Could you set down exactly the lines in the records below between the line holding "j = (i + 1) % len(a)" and the line holding "mod.operation, mod.solver, mod.object", inclusive?

:: Available data

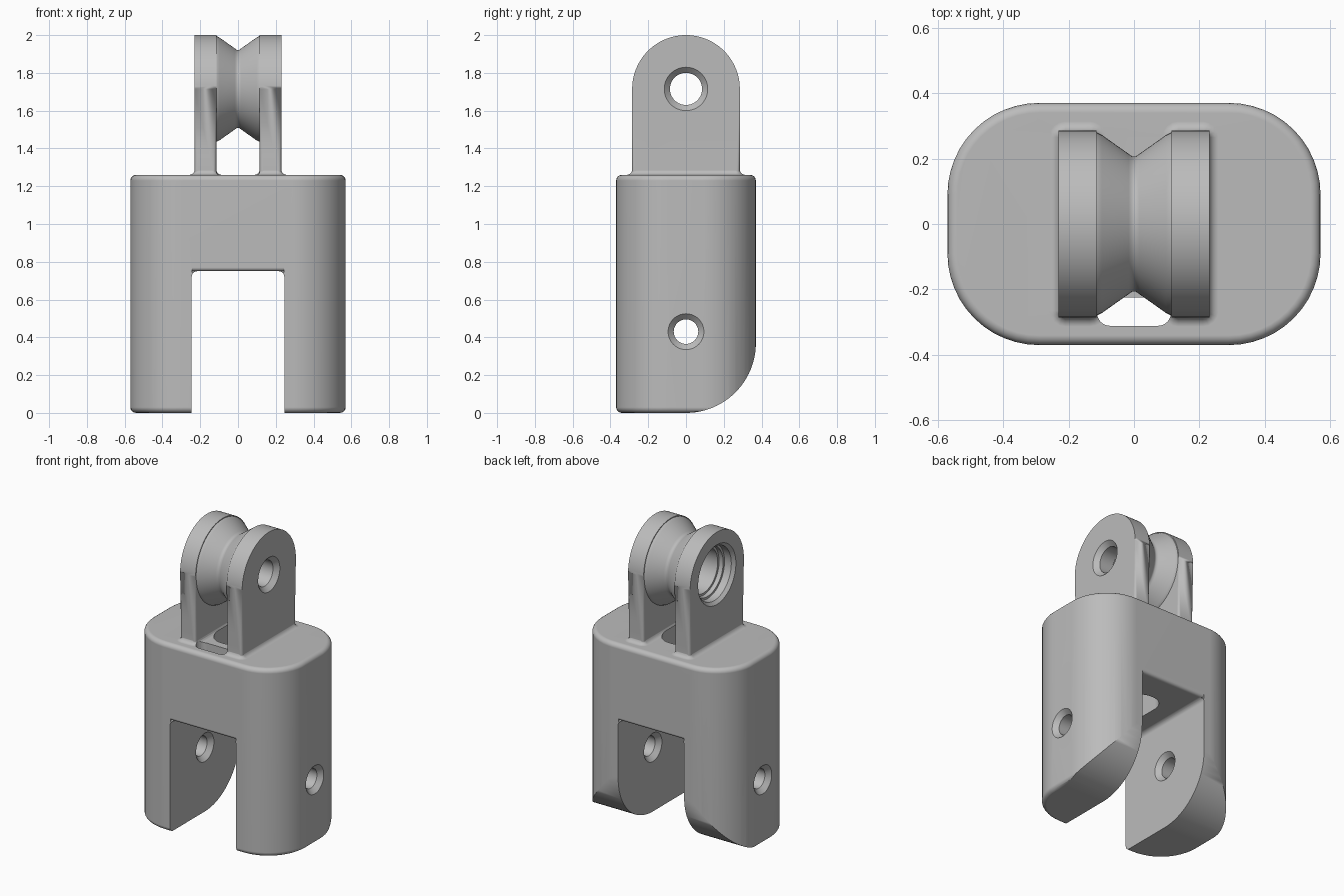
import bpy, bmesh, math
from mathutils import Vector

default = bpy.data.objects.get("Cube")
if default:
    bpy.data.objects.remove(default, do_unlink=True)

grey = bpy.data.materials.new("plain grey")
grey.use_nodes = True
grey.diffuse_color = (0.5, 0.5, 0.5, 1)
shader = grey.node_tree.nodes["Principled BSDF"]
shader.inputs["Base Color"].default_value = (0.5, 0.5, 0.5, 1)
shader.inputs["Roughness"].default_value = 0.6


def loft(name, rings, bevel=0):
    """Skin matching rings of points, cap both ends, optionally round the cap rims."""
    bm = bmesh.new()
    loops = [[bm.verts.new(p) for p in ring] for ring in rings]
    for a, b in zip(loops, loops[1:]):
        for i in range(len(a)):
            j = (i + 1) % len(a)
            bm.faces.new((a[i], a[j], b[j], b[i]))
    caps = [bm.faces.new(loops[0]), bm.faces.new(loops[-1])]
    if bevel:
        rim = list({e for f in caps for e in f.edges})
        bmesh.ops.bevel(bm, geom=rim, offset=bevel, segments=4, profile=0.5, affect='EDGES')
    bmesh.ops.recalc_face_normals(bm, faces=bm.faces)
    mesh = bpy.data.meshes.new(name)
    bm.to_mesh(mesh)
    bm.free()
    mesh.materials.append(grey)
    obj = bpy.data.objects.new(name, mesh)
    bpy.context.collection.objects.link(obj)
    return obj


def rounded_rect(cx, cy, hx, hy, r, z, n=12):
    ring = []
    for k, (sx, sy) in enumerate(((1, 1), (-1, 1), (-1, -1), (1, -1))):
        for i in range(n + 1):
            a = math.pi / 2 * (k + i / n)
            ring.append(Vector((cx + sx * (hx - r) + r * math.cos(a),
                                cy + sy * (hy - r) + r * math.sin(a), z)))
    return ring


def lathe_x(name, profile, z, n=64):
    """Revolve (x, radius) pairs about an axis parallel to x."""
    turns = [2 * math.pi * i / n for i in range(n)]
    return loft(name, [[(x, r * math.cos(a), z + r * math.sin(a)) for a in turns]
                       for x, r in profile])


def prism_x(name, outline, x0, x1, bevel=0):
    return loft(name, [[(x, y, z) for y, z in outline] for x in (x0, x1)], bevel)


def arc(cy, cz, r, start, end, n=24):
    return [(cy + r * math.cos(math.radians(start + (end - start) * i / n)),
             cz + r * math.sin(math.radians(start + (end - start) * i / n)))
            for i in range(n + 1)]


def combine(target, other, operation):
    mod = target.modifiers.new(operation.lower(), 'BOOLEAN')
    mod.operation, mod.solver, mod.object = operation, 'EXACT', other
    bpy.ops.object.select_all(action='DESELECT')
    bpy.context.view_layer.objects.active = target
    target.select_set(True)
    bpy.ops.object.modifier_apply(modifier=mod.name)
    bpy.data.objects.remove(other, do_unlink=True)


# Main block with softened top and bottom rims
TOP, RIM = 1.26, 0.03
rings = []
for end, direction in ((0, 1), (TOP, -1)):
    rim = []
    for i in range(5):
        a = math.pi / 2 * i / 4
        inset = RIM * (1 - math.sin(a))
        rim.append(rounded_rect(0, 0, 0.57 - inset, 0.37 - inset, 0.28 - inset,
                                end + direction * RIM * (1 - math.cos(a))))
    rings += rim if direction > 0 else rim[::-1]
body = loft("clevis_body", rings)

# Fork slot, with filleted upper corners and eased ceiling edges
slot = [(-0.245, -0.1), (0.245, -0.1)] + arc(0.215, 0.72, 0.03, 0, 90, 6) \
    + arc(-0.215, 0.72, 0.03, 90, 180, 6)
combine(body, loft("slot_cutter", [[(x, y, z) for x, z in slot] for y in (-0.5, 0.5)]),
        'DIFFERENCE')
for s in (-1, 1):
    ease = [(s * 0.4, 0.73)] + [(s * y, z) for y, z in arc(0.35, 0.77, 0.02, 270, 360, 4)] \
        + [(s * 0.4, 0.77)]
    combine(body, prism_x("ease_cutter", ease, -0.243, 0.243), 'DIFFERENCE')

# Large round on the lower back corner of both legs
corner = arc(0, 0.37, 0.37, 270, 360) + [(0.5, 0.37), (0.5, -0.1), (0, -0.1)]
combine(body, prism_x("heel_cutter", corner, -0.8, 0.8), 'DIFFERENCE')

# Cheek plates with flared feet
AXLE = 1.715
for s in (-1, 1):
    outline = [(-0.285, 1.2), (0.285, 1.2)] + arc(0, AXLE, 0.285, 0, 180, 48)
    cheek = prism_x("cheek", outline, s * 0.115, s * 0.23, bevel=0.02)
    combine(body, cheek, 'UNION')
    foot = [rounded_rect(s * 0.1725, 0, 0.0875, 0.315, 0.045, 1.22, 4)]
    for i in range(6):
        a = math.pi / 2 * i / 5
        grow = 0.03 * (1 - math.sin(a)) - 0.001
        foot.append(rounded_rect(s * 0.1725, 0, 0.0575 + grow, 0.285 + grow, 0.02 + grow,
                                 TOP + 0.03 * (1 - math.cos(a)), 4))
    combine(body, loft("cheek_foot", foot), 'UNION')

# Grooved roller between the cheeks
half = [(0.13, 0.281), (0.112, 0.279), (0.098, 0.272), (0.016, 0.214), (0.006, 0.207)]
roller = [(-x, r) for x, r in half] + half[::-1]
combine(body, lathe_x("roller", roller, AXLE, 96), 'UNION')

# Stepped axle bore, wide on the right and countersunk on the left
bore = [(-0.25, 0.22), (-0.21, 0.18), (-0.16, 0.18), (-0.16, 0.165), (-0.13, 0.165),
        (-0.13, 0.15), (0.1, 0.15), (0.1, 0.085), (0.2, 0.085), (0.25, 0.135)]
combine(body, lathe_x("bore_cutter", bore, AXLE), 'DIFFERENCE')

# Pin holes through the legs, countersunk on both faces
pin = [(0.225, 0.115), (0.275, 0.065), (0.54, 0.065), (0.59, 0.115)]
for s in (-1, 1):
    combine(body, lathe_x("pin_cutter", [(s * x, r) for x, r in pin], 0.43, 48), 'DIFFERENCE')

# Front window and central opening through the bridge
for cy, hx, hy, r in ((-0.268, 0.113, 0.043, 0.04), (0, 0.108, 0.17, 0.1)):
    window = [rounded_rect(0, cy, hx, hy, r, z) for z in (0.6, 1.35)]
    combine(body, loft("window_cutter", window), 'DIFFERENCE')

# Smooth shading with crisp edges and flat large faces
bpy.ops.object.select_all(action='DESELECT')
bpy.context.view_layer.objects.active = body
body.select_set(True)
bpy.ops.object.shade_smooth_by_angle(angle=math.radians(35))
weighted = body.modifiers.new("weighted normals", 'WEIGHTED_NORMAL')
weighted.keep_sharp = True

::::

[Output of the exercise]:
            j = (i + 1) % len(a)
            bm.faces.new((a[i], a[j], b[j], b[i]))
    caps = [bm.faces.new(loops[0]), bm.faces.new(loops[-1])]
    if bevel:
        rim = list({e for f in caps for e in f.edges})
        bmesh.ops.bevel(bm, geom=rim, offset=bevel, segments=4, profile=0.5, affect='EDGES')
    bmesh.ops.recalc_face_normals(bm, faces=bm.faces)
    mesh = bpy.data.meshes.new(name)
    bm.to_mesh(mesh)
    bm.free()
    mesh.materials.append(grey)
    obj = bpy.data.objects.new(name, mesh)
    bpy.context.collection.objects.link(obj)
    return obj


def rounded_rect(cx, cy, hx, hy, r, z, n=12):
    ring = []
    for k, (sx, sy) in enumerate(((1, 1), (-1, 1), (-1, -1), (1, -1))):
        for i in range(n + 1):
            a = math.pi / 2 * (k + i / n)
            ring.append(Vector((cx + sx * (hx - r) + r * math.cos(a),
                                cy + sy * (hy - r) + r * math.sin(a), z)))
    return ring


def lathe_x(name, profile, z, n=64):
    """Revolve (x, radius) pairs about an axis parallel to x."""
    turns = [2 * math.pi * i / n for i in range(n)]
    return loft(name, [[(x, r * math.cos(a), z + r * math.sin(a)) for a in turns]
                       for x, r in profile])


def prism_x(name, outline, x0, x1, bevel=0):
    return loft(name, [[(x, y, z) for y, z in outline] for x in (x0, x1)], bevel)


def arc(cy, cz, r, start, end, n=24):
    return [(cy + r * math.cos(math.radians(start + (end - start) * i / n)),
             cz + r * math.sin(math.radians(start + (end - start) * i / n)))
            for i in range(n + 1)]


def combine(target, other, operation):
    mod = target.modifiers.new(operation.lower(), 'BOOLEAN')
    mod.operation, mod.solver, mod.object = operation, 'EXACT', other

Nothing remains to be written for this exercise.